colony

(redirected from Colonial era)
Also found in: Dictionary, Thesaurus, Legal, Encyclopedia.

colony

 [kol´o-ne]
a discrete group of organisms, as a collection of bacteria in a culture.
Miller-Keane Encyclopedia and Dictionary of Medicine, Nursing, and Allied Health, Seventh Edition. © 2003 by Saunders, an imprint of Elsevier, Inc. All rights reserved.

col·o·ny

(kol'ŏ-nē),
1. A group of cells growing on a solid nutrient surface, each arising from the multiplication of an individual cell; a clone.
2. A group of people with similar interests, living in a particular location or area.
[L. colonia, a colony]
Farlex Partner Medical Dictionary © Farlex 2012

colony

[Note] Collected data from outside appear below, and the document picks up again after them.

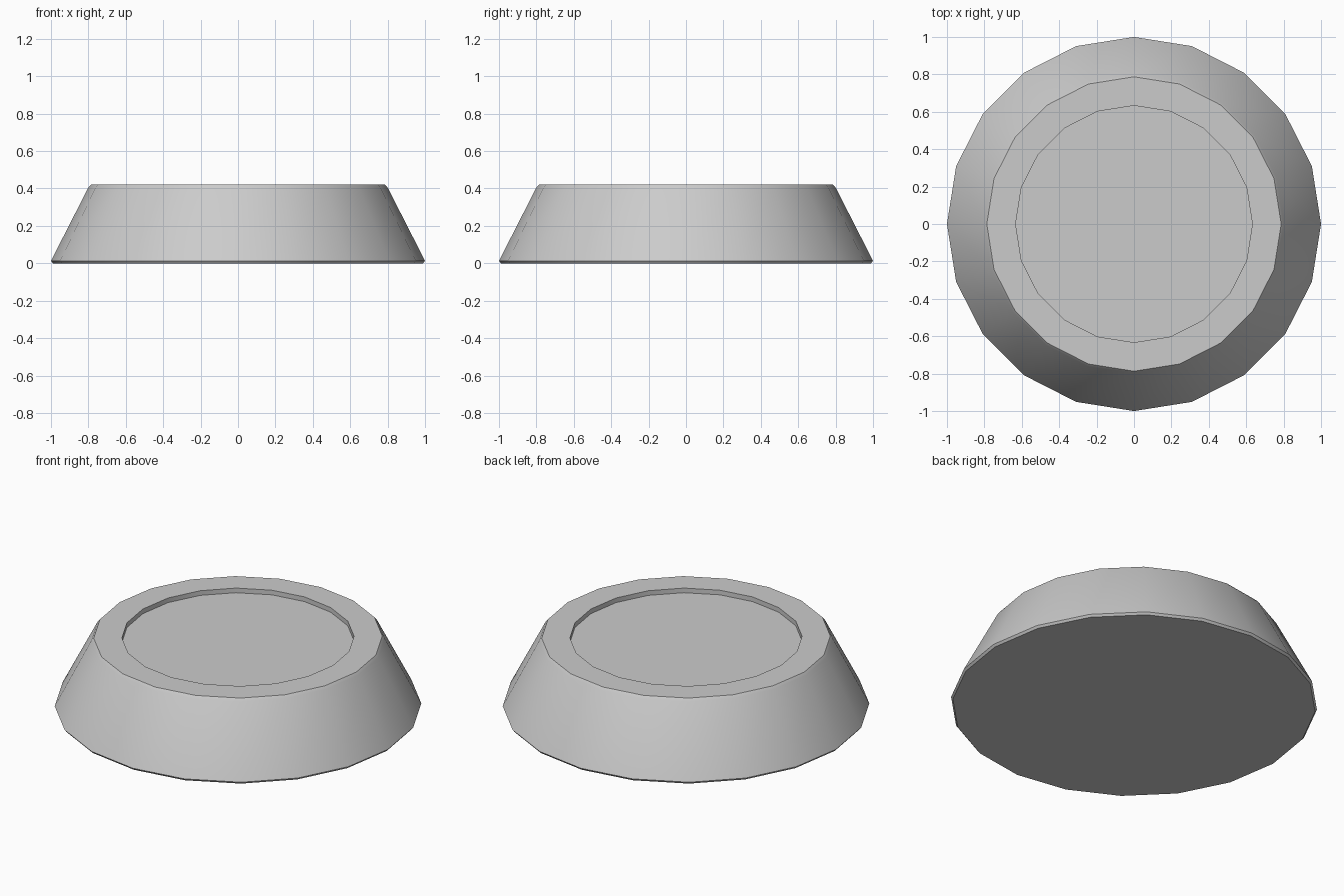
import bpy, bmesh, math

if "Cube" in bpy.data.objects:
    bpy.data.objects.remove(bpy.data.objects["Cube"])

SIDES = 20
# Profile (radius, height): base edge, sloped wall, top rim, shallow recess
PROFILE = [(0.99, 0.0), (1.0, 0.013), (0.80, 0.405), (0.787, 0.42),
           (0.633, 0.42), (0.633, 0.392)]

bm = bmesh.new()
rings = []
for r, z in PROFILE:
    rings.append([bm.verts.new((r * math.cos(2 * math.pi * i / SIDES),
                                r * math.sin(2 * math.pi * i / SIDES), z))
                  for i in range(SIDES)])

# Skin between neighbouring rings
for lower, upper in zip(rings, rings[1:]):
    for i in range(SIDES):
        j = (i + 1) % SIDES
        bm.faces.new((lower[i], lower[j], upper[j], upper[i]))

# Underside and recess floor
bm.faces.new(rings[0][::-1])
bm.faces.new(rings[-1])
bmesh.ops.recalc_face_normals(bm, faces=bm.faces[:])

mesh = bpy.data.meshes.new("tapered_round_base")
bm.to_mesh(mesh)
bm.free()
base = bpy.data.objects.new("tapered_round_base", mesh)
bpy.context.collection.objects.link(base)

# Smooth around the wall, crisp at the rims
bpy.context.view_layer.objects.active = base
base.select_set(True)
bpy.ops.object.shade_smooth_by_angle(angle=math.radians(30))
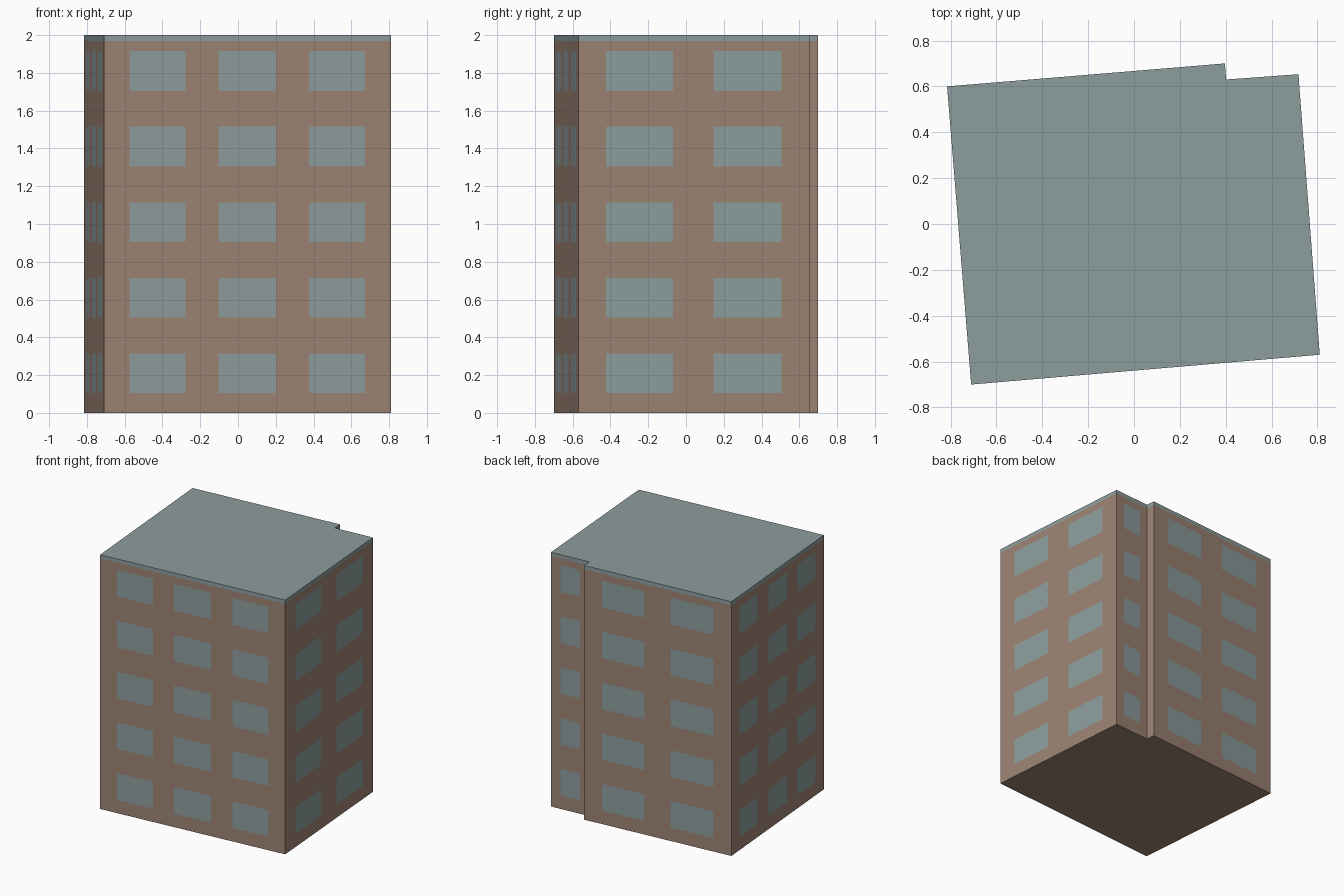
import bpy, bmesh
from mathutils import Vector

cube = bpy.data.objects.get("Cube")
if cube:
    bpy.data.objects.remove(cube, do_unlink=True)


def make_material(name, rgb):
    mat = bpy.data.materials.new(name)
    mat.use_nodes = True
    mat.diffuse_color = (*rgb, 1)
    mat.node_tree.nodes["Principled BSDF"].inputs["Base Color"].default_value = (*rgb, 1)
    return mat


brick = make_material("brown wall", (0.335, 0.230, 0.172))
slate = make_material("blue grey", (0.270, 0.340, 0.340))

FLOORS, PITCH, SILL, HEAD = 5, 0.4, 0.105, 0.315
ROOF_BASE, TOP = 1.97, 2.0

# Footprint corners, counter-clockwise, each with the window spans of the wall that starts there
three = [(0.09, 0.285), (0.40, 0.60), (0.715, 0.91)]
two = [(0.12, 0.41), (0.585, 0.88)]
walls = [
    ((-0.71, -0.70), three),          # front
    ((0.81, -0.57), two),             # right side
    ((0.717, 0.653), [(0.25, 0.76)]), # recessed back
    ((0.402, 0.63), []),              # return of the recess
    ((0.396, 0.70), two),             # main back
    ((-0.815, 0.60), three),          # left side
]
corners = [Vector(c) for c, _ in walls]


def finish(bm, name, materials):
    bmesh.ops.remove_doubles(bm, verts=bm.verts, dist=0.0005)
    bmesh.ops.recalc_face_normals(bm, faces=bm.faces)
    mesh = bpy.data.meshes.new(name)
    bm.to_mesh(mesh)
    bm.free()
    for mat in materials:
        mesh.materials.append(mat)
    obj = bpy.data.objects.new(name, mesh)
    bpy.context.collection.objects.link(obj)
    return obj


# Walls as one shell, with the window panes cut in as their own faces
levels = [0.0]
for floor in range(FLOORS):
    levels += [SILL + PITCH * floor, HEAD + PITCH * floor]
levels.append(ROOF_BASE)

ring, pane_columns = [], set()
for i, (_, spans) in enumerate(walls):
    start, end = corners[i], corners[(i + 1) % len(corners)]
    ring.append(start)
    for a, b in spans:
        pane_columns.add(len(ring))
        ring += [start.lerp(end, a), start.lerp(end, b)]

bm = bmesh.new()
rows = [[bm.verts.new((p.x, p.y, z)) for p in ring] for z in levels]
for r in range(len(levels) - 1):
    for c in range(len(ring)):
        n = (c + 1) % len(ring)
        face = bm.faces.new((rows[r][c], rows[r][n], rows[r + 1][n], rows[r + 1][c]))
        face.material_index = int(c in pane_columns and r % 2 == 1)
bm.faces.new(list(reversed(rows[0])))
bm.faces.new(rows[-1])
finish(bm, "walls_with_windows", [brick, slate])

# Flat roof slab
bm = bmesh.new()
base = bm.faces.new([bm.verts.new((p.x, p.y, ROOF_BASE)) for p in corners])
top = bmesh.ops.extrude_face_region(bm, geom=[base], use_keep_orig=True)
for v in top["geom"]:
    if isinstance(v, bmesh.types.BMVert):
        v.co.z = TOP
finish(bm, "roof_slab", [slate])
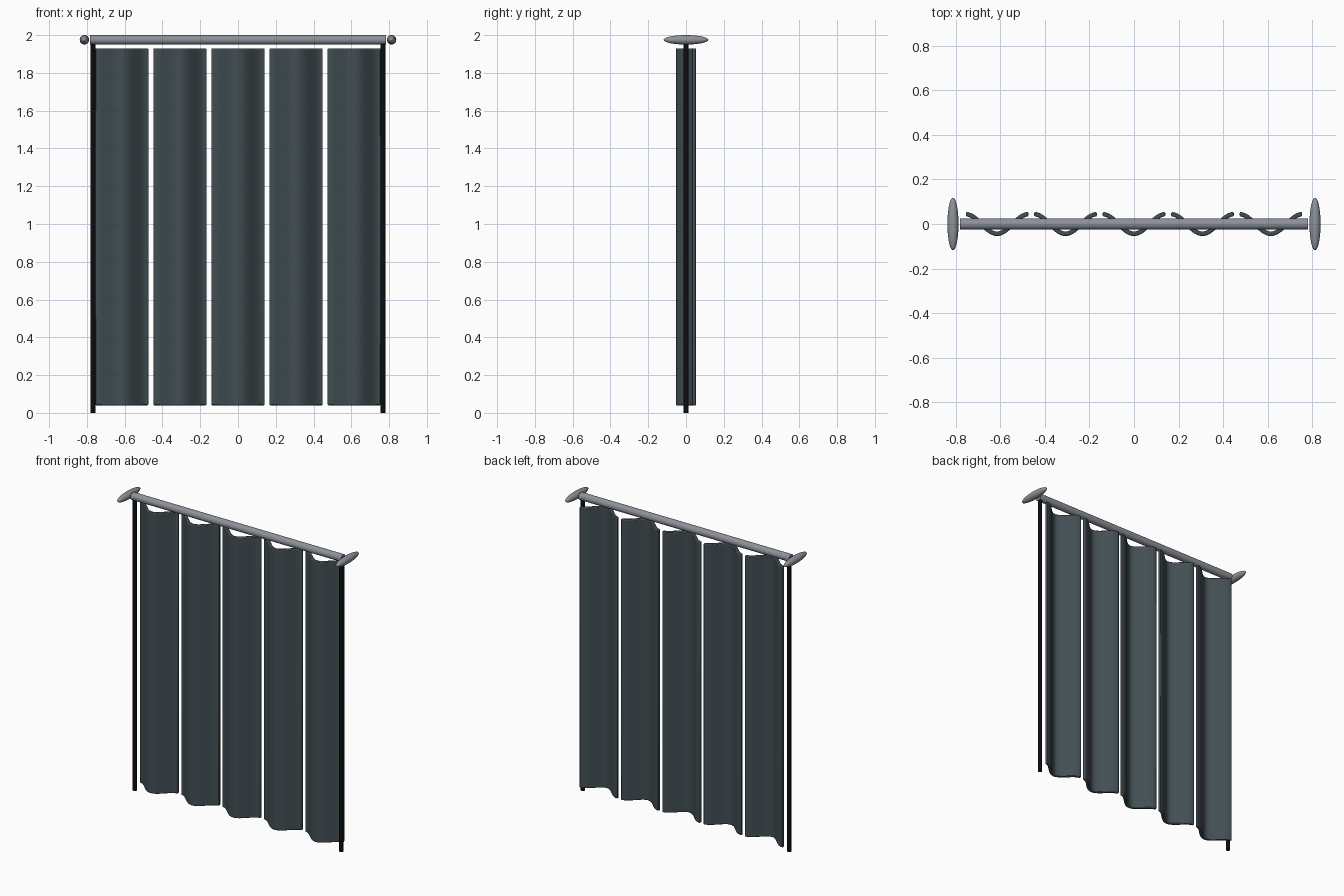
import bpy, bmesh, math

cube = bpy.data.objects.get("Cube")
if cube:
    bpy.data.objects.remove(cube, do_unlink=True)


def material(name, colour):
    mat = bpy.data.materials.new(name)
    mat.use_nodes = True
    mat.diffuse_color = (*colour, 1)
    mat.node_tree.nodes["Principled BSDF"].inputs["Base Color"].default_value = (*colour, 1)
    return mat


fabric = material("slate fabric", (0.055, 0.078, 0.088))
metal = material("grey metal", (0.27, 0.29, 0.32))
black = material("black cord", (0.004, 0.004, 0.005))


def finish(obj, name, mat, angle=40):
    obj.name = name
    obj.data.materials.append(mat)
    bpy.ops.object.select_all(action="DESELECT")
    obj.select_set(True)
    bpy.context.view_layer.objects.active = obj
    bpy.ops.object.shade_smooth_by_angle(angle=math.radians(angle))
    return obj


# Curtain panels: one thickened wave each, with softly rounded hems
WIDTH, THICK, WAVE, STEPS = 0.285, 0.02, 0.044, 32
BOTTOM, TOP = 0.04, 1.93


def wave_point(t, side):
    x = (t - 0.5) * (WIDTH - 0.004)
    angle = 2 * math.pi * t
    slope = -WAVE * math.sin(angle) * 2 * math.pi / WIDTH
    length = math.hypot(1, slope)
    offset = side * THICK / 2
    return x - slope / length * offset, WAVE * math.cos(angle) + offset / length


def curtain_panel(name, centre_x):
    outline = [wave_point(i / STEPS, -1) for i in range(STEPS + 1)]
    outline += [wave_point(i / STEPS, 1) for i in range(STEPS, -1, -1)]
    bm = bmesh.new()
    face = bm.faces.new([bm.verts.new((x, y, BOTTOM)) for x, y in outline])
    top = bmesh.ops.extrude_face_region(bm, geom=[face])["geom"]
    bmesh.ops.translate(bm, vec=(0, 0, TOP - BOTTOM),
                        verts=[v for v in top if isinstance(v, bmesh.types.BMVert)])
    bmesh.ops.recalc_face_normals(bm, faces=bm.faces)
    mesh = bpy.data.meshes.new(name)
    bm.to_mesh(mesh)
    bm.free()
    obj = bpy.data.objects.new(name, mesh)
    bpy.context.collection.objects.link(obj)
    obj.location.x = centre_x
    finish(obj, name, fabric)
    bevel = obj.modifiers.new("rounded hems", "BEVEL")
    bevel.width = 0.005
    bevel.segments = 2
    bevel.angle_limit = math.radians(50)


for i in range(5):
    curtain_panel(f"curtain_panel_{i + 1}", (i - 2) * 0.3075)

# Rod along the top
bpy.ops.mesh.primitive_cylinder_add(vertices=32, radius=0.025, depth=1.565,
                                    location=(0, 0, 1.975), rotation=(0, math.pi / 2, 0))
finish(bpy.context.object, "rod", metal)

# Flattened finials and hanging cords at both ends
for side, label in ((1, "left"), (-1, "right")):
    bpy.ops.mesh.primitive_uv_sphere_add(segments=32, ring_count=16, radius=1,
                                         location=(side * 0.813, 0, 1.975))
    finial = bpy.context.object
    finial.scale = (0.025, 0.118, 0.025)
    bpy.ops.object.transform_apply(location=False, rotation=False, scale=True)
    finish(finial, f"{label}_finial", metal, 80)

    bpy.ops.mesh.primitive_cylinder_add(vertices=16, radius=0.013, depth=1.96,
                                        location=(side * 0.768, 0, 0.98))
    finish(bpy.context.object, f"{label}_cord", black)
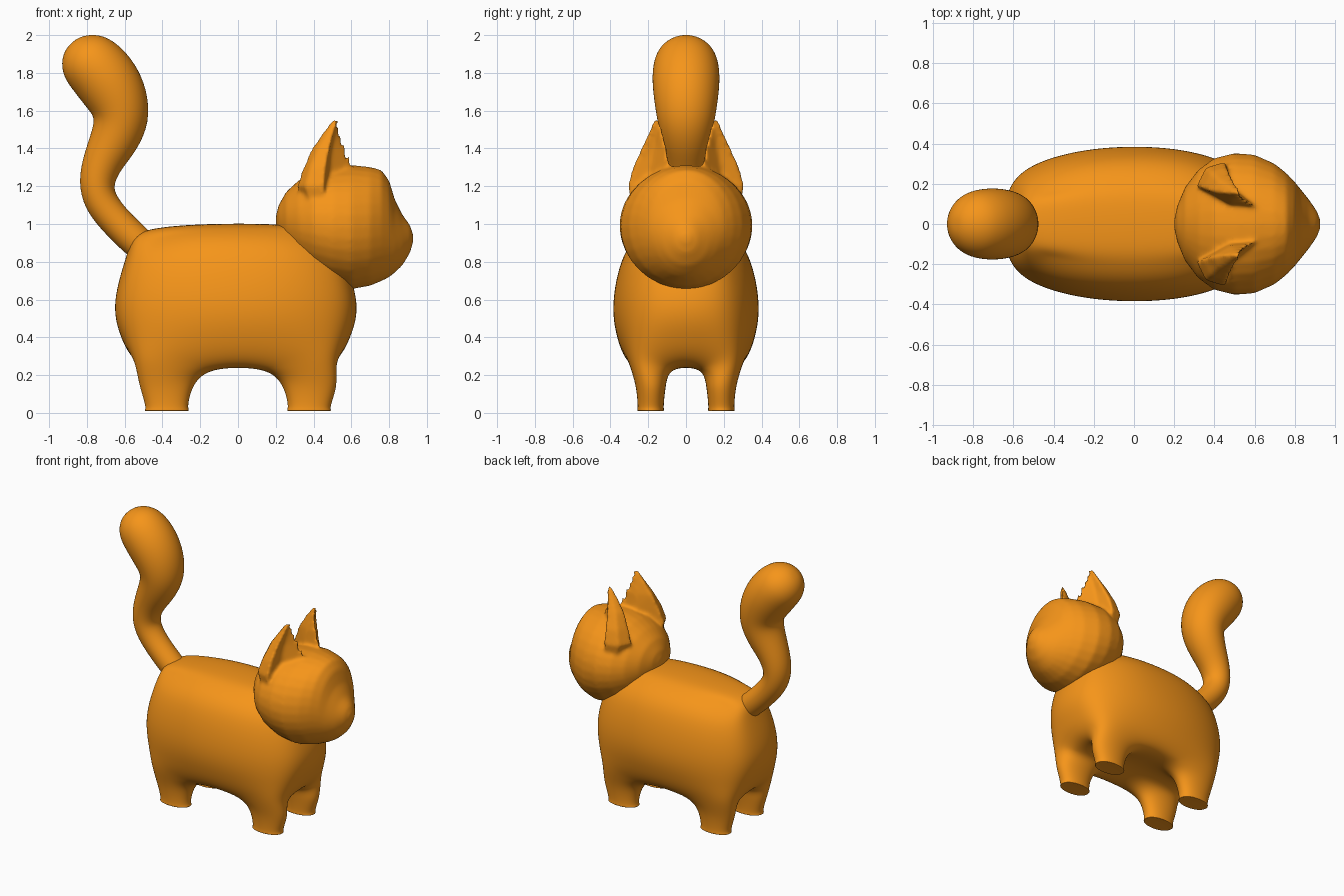
import bpy, bmesh
from math import sin, cos, pi
from mathutils import Vector

if "Cube" in bpy.data.objects:
    bpy.data.objects.remove(bpy.data.objects["Cube"])

orange = bpy.data.materials.new("orange")
orange.diffuse_color = (0.92, 0.30, 0.01, 1)
orange.use_nodes = True
orange.node_tree.nodes["Principled BSDF"].inputs["Base Color"].default_value = orange.diffuse_color


def finish(bm, name):
    bmesh.ops.recalc_face_normals(bm, faces=bm.faces)
    for f in bm.faces:
        f.smooth = True
    me = bpy.data.meshes.new(name)
    bm.to_mesh(me)
    bm.free()
    me.materials.append(orange)
    ob = bpy.data.objects.new(name, me)
    bpy.context.collection.objects.link(ob)
    return ob


def subsurf(ob, levels):
    m = ob.modifiers.new("smooth", 'SUBSURF')
    m.levels = m.render_levels = levels


def loft(bm, rings):
    vs = [[bm.verts.new(p) for p in r] for r in rings]
    n = len(vs[0])
    for a, b in zip(vs, vs[1:]):
        for i in range(n):
            bm.faces.new((a[i], a[(i + 1) % n], b[(i + 1) % n], b[i]))
    bm.faces.new(vs[0][::-1])
    bm.faces.new(vs[-1])


def fit_cage(bm, rounds=10):
    # move the cage so that its smooth surface passes through the given points
    goal = {v: v.co.copy() for v in bm.verts}
    for _ in range(rounds):
        step = {}
        for v in bm.verts:
            n = len(v.link_edges)
            s = v.co * n * n
            for e in v.link_edges:
                s = s + 4 * e.other_vert(v).co
            for l in v.link_loops:
                s = s + l.link_loop_next.link_loop_next.vert.co
            step[v] = goal[v] - s / (n * (n + 5))
        for v, d in step.items():
            v.co += d


# Body with four legs: rows are ends (rear x, front x, y, z),
# sides (x, y, z), corners (rear x, front x, y, z)
layers = [
    ((-.50, .48, .09, .24), (.17, .28, .24), (-.50, .48, .27, .27)),
    ((-.61, .585, .11, .40), (.19, .355, .40), (-.51, .49, .28, .40)),
    ((-.635, .61, .12, .60), (.20, .37, .60), (-.51, .485, .28, .60)),
    ((-.575, .54, .11, .84), (.20, .31, .84), (-.47, .44, .23, .83)),
    ((-.49, .46, .09, .955), (.20, .20, .955), (-.42, .40, .16, .93)),
]
inner = {0: (.16, .09, .24), 4: (.20, .09, .993)}
bm = bmesh.new()
V = {}
for k, (end, side, corner) in enumerate(layers):
    for i in range(4):
        for j in range(4):
            sx, sy = (-1 if i < 2 else 1), (-1 if j < 2 else 1)
            ox, oy = i in (0, 3), j in (0, 3)
            if ox:
                q = corner if oy else end
                p = (q[0] if i == 0 else q[1], sy * q[2], q[3])
            elif oy or k in inner:
                q = side if oy else inner[k]
                p = (sx * q[0], sy * q[1], q[2])
            else:
                continue
            V[i, j, k] = bm.verts.new(p)

rim = [(0, 0), (1, 0), (2, 0), (3, 0), (3, 1), (3, 2),
       (3, 3), (2, 3), (1, 3), (0, 3), (0, 2), (0, 1)]
for k in range(4):
    for a, b in zip(rim, rim[1:] + rim[:1]):
        bm.faces.new((V[(*a, k)], V[(*b, k)], V[(*b, k + 1)], V[(*a, k + 1)]))
for i in range(3):
    for j in range(3):
        cell = [(i, j), (i + 1, j), (i + 1, j + 1), (i, j + 1)]
        bm.faces.new([V[(*c, 4)] for c in cell])
        ring = [V[(*c, 0)] for c in cell]
        if i != 1 and j != 1:
            cx, cy = (i - 1) * .377, (j - 1) * .187
            for z, hx, hy in ((.14, .103, .058), (.03, .082, .050), (.01, .070, .041)):
                low = [bm.verts.new((cx + sx * hx, cy + sy * hy, z))
                       for sx, sy in ((-1, -1), (1, -1), (1, 1), (-1, 1))]
                for a in range(4):
                    b = (a + 1) % 4
                    bm.faces.new((ring[a], ring[b], low[b], low[a]))
                ring = low
        bm.faces.new(ring)
bmesh.ops.recalc_face_normals(bm, faces=bm.faces)
fit_cage(bm)
subsurf(finish(bm, "body"), 4)

# Head: elliptical sections along x (x, top z, bottom z, half width)
sections = [
    (.20, 1.04, 1.00, .02), (.215, 1.10, .94, .09), (.255, 1.17, .86, .185),
    (.32, 1.23, .78, .27), (.40, 1.28, .72, .328), (.50, 1.307, .675, .353),
    (.60, 1.312, .655, .345), (.70, 1.302, .673, .30), (.76, 1.285, .698, .252),
    (.80, 1.23, .718, .21), (.83, 1.13, .742, .173), (.87, 1.05, .78, .123),
    (.91, .995, .845, .065), (.928, .945, .905, .02)]
N = 32
bm = bmesh.new()
loft(bm, [[(x, w * cos(2 * pi * a / N), (t + b) / 2 + (t - b) / 2 * sin(2 * pi * a / N))
           for a in range(N)] for x, t, b, w in sections])

# Ears: sections going up (z, front x, inner y, back x, outer x, outer y)
ear = [
    (1.08, .60, .09, .36, .45, .29), (1.20, .62, .088, .31, .455, .31),
    (1.30, .608, .088, .345, .465, .284), (1.40, .578, .10, .388, .485, .238),
    (1.50, .548, .122, .46, .515, .192), (1.555, .537, .138, .50, .522, .166)]
for s in (-1, 1):
    rings = []
    for z, xf, yi, xb, xo, yo in ear:
        F, O = Vector((xf, yi)), Vector((xo, yo))
        B = Vector((xb, .55 * yi + .45 * yo))
        inside = Vector(((xf + xb) / 2, yi + .01))
        outside = (B + O) / 2 + Vector((-.12, .15)) * (yo - yi)
        hollow = ((F + O) / 2).lerp(B, .28)
        rings.append([(p.x, s * p.y, z) for p in (F, inside, B, outside, O, hollow)])
    loft(bm, rings)
head = finish(bm, "head")
m = head.modifiers.new("merge", 'REMESH')
m.mode = 'VOXEL'
m.voxel_size = .012
m.use_smooth_shade = True
m = head.modifiers.new("soften", 'SMOOTH')
m.factor = .5
m.iterations = 8

# Tail: round sections along a curved path (x, z, radius)
path = [
    (-.45, .83, .08), (-.54, .91, .088), (-.65, 1.015, .086), (-.733, 1.12, .091),
    (-.752, 1.22, .096), (-.718, 1.33, .107), (-.655, 1.44, .130),
    (-.612, 1.55, .149), (-.635, 1.66, .166), (-.69, 1.755, .175),
    (-.74, 1.815, .172), (-.775, 1.848, .166), (-.815, 1.885, .152),
    (-.852, 1.921, .118), (-.876, 1.946, .07), (-.885, 1.955, .025)]
pts = [Vector((x, 0, z)) for x, z, r in path]
rings = []
N = 24
for i, (x, z, r) in enumerate(path):
    t = (pts[min(i + 1, len(pts) - 1)] - pts[max(i - 1, 0)]).normalized()
    side = Vector((t.z, 0, -t.x))
    rings.append([pts[i] + r * (side * cos(2 * pi * a / N)
                                + Vector((0, 1.03, 0)) * sin(2 * pi * a / N))
                  for a in range(N)])
bm = bmesh.new()
loft(bm, rings)
subsurf(finish(bm, "tail"), 2)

(kŏl′ə-nē)
n. pl. colo·nies
1. A group of the same kind of animals, plants, or one-celled organisms living or growing together.
2. A visible growth of microorganisms, usually in a solid or semisolid nutrient medium.
The American Heritage® Medical Dictionary Copyright © 2007, 2004 by Houghton Mifflin Company. Published by Houghton Mifflin Company. All rights reserved.

col·o·ny

(kol'ŏ-nē)
1. A group of cells growing on a solid nutrient surface, each arising from the multiplication of an individual cell; a clone.
2. A group of people with similar interests, living in a particular location or area.
[L. colonia, a colony]
Medical Dictionary for the Health Professions and Nursing © Farlex 2012

colony

A local growth of large numbers of micro-organisms derived from one individual (a clone) or from a small number. A visible growth of bacteria or other microorganisms on a nutrient medium in a culture plate.
Collins Dictionary of Medicine © Robert M. Youngson 2004, 2005

colony

  1. an aggregated group of separate organisms such as birds, which have come together for a specific purpose such as breeding.
  2. a group of incompletely separated individuals organised in associations, as in some hydrozoan COELENTRATES and polyzoans.
  3. a localized population of microorganisms, e.g. bacteria, derived from a single cell grown in culture.
Collins Dictionary of Biology, 3rd ed. © W. G. Hale, V. A. Saunders, J. P. Margham 2005
References in periodicals archive ?
From the towns of Bay to Pakil are impressive Spanish colonial era churches with ancient wall paintings and antiques.
Finally, and perhaps most interestingly, Brian Bernards discusses the respective perceptions, expectations, and biases of Mainland Chinese and the overseas Chinese in Southeast Asia in Sinophone literature, which reflects the changing relationship between both groups during the colonial era, the building of nation-states, and the Cold War in Southeast Asia.
While the word brings to memory the famous Bollywood blockbuster starring Amitabh Bachchan in which a coolie becomes the epitome of sacrifice and heroism, By Mail Today Bureau in New Delhi the practice had its roots in the colonial era when Britain and other European countries abolished the slave trade in their lands but funnelled workers in labour- intensive industries such as plantations and railway by the medium of a trade in indentured labourers.
It focuses on energy projects in Uganda and Kenya and draws upon a variety of colonial era reports to document European perceptions of the low level of African demand for electricity.
The Mau Mau have just won a protracted legal claim for the inconceivable colonial era atrocities and ruthlessness at the hands of a brutal British colonial era regime.
The landmines, planted on Algeria's eastern borders with Tunisia and western with Morocco, are dated back to the French colonial era, Algerian army command noted in a statement, adding that the specialized units were able to demine around 4,441.
Largely inherited from the colonial era, today's terminology is an obstacle to accurately describing what is now known about early America.
It is important to note that the book's subtitle may mislead readers who conclude that its narrative is limited to the colonial era. Not at all: it is about how the changes in the colonial era have over-determined the chances and challenges of the Igbo people in post-colonial Nigeria and the rest of the world.
AMERICAN ORIENT: IMAGINING THE EAST FROM THE COLONIAL ERA THROUGH THE 20TH CENTURY covers the American fascination with the Far East, exploring why the Orient and its image held quite a different meaning for Americans than Europeans.
The British packed their bags and left in 1947, but vestiges from the colonial era continue to linger on in Pakistan, The Scotsman reports.
Jews have lived in small-town New England since the colonial era, but during the last hundred years they have been especially active contributors to the region's cultural life.

Full browser ?